Why are we sinking in the sea of murder, drugs and mayhem? How can things be turned around? I believe that the problem lies largely with the black man, and I also believe that the solution lies with the black man. I am convinced that the key to turning black America around is to turn black men around. For any group of people to rise, their men must rise. And after they have risen, they must stay standing no matter what, and take their God-given position as the leaders of their families, churches, communities or what have you. These letters aim to help with that rising and standing.
These letters have been written in the midst of a very hectic schedule of traveling, editing an international publication, and working on several other publishing projects. These letters have also been written in the midst of being a black man, and a black husband and father, with all of the great and awful experiences that go with such an existence. I said that to say this: As I write these letters, I am not in some ivory tower somewhere philosophizing about life as a young black man. Rather, I am right in the middle of life as a young black man.
In short, these letters come from a sincere heart of a black man to the hearts of young black men.

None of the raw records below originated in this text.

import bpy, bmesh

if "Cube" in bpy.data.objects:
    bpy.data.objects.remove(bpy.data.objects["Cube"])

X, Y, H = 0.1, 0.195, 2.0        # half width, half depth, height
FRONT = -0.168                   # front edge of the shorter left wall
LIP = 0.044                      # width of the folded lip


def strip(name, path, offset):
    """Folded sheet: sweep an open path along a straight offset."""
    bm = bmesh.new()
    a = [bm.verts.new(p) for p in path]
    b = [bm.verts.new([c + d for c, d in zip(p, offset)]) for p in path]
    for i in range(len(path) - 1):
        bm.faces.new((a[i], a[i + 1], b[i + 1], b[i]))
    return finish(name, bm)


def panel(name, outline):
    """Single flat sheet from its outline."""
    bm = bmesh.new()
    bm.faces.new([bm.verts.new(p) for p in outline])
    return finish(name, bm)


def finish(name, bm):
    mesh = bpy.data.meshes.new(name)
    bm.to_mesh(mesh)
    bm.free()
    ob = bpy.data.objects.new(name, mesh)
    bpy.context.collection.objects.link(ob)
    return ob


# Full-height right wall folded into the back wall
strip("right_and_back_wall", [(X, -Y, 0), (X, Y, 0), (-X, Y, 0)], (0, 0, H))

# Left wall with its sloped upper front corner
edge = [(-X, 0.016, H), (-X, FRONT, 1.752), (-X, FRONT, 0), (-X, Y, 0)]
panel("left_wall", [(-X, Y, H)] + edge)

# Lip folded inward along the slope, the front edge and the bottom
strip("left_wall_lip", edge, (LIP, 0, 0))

Dear Y.B.M. (Please note that Y.B.M. will stand for “Young Black Man” throughout the book): I believe that this is a book that can absolutely revolutionize your life if you will let it.
See this book as a sign-post on the road of life, pointing you in the right direction. Read it, read it again, and then pass it on to another young black man struggling to find his way in this sometimes confusing and hostile world.
Daniel Whyte III
Tuskegee University Campus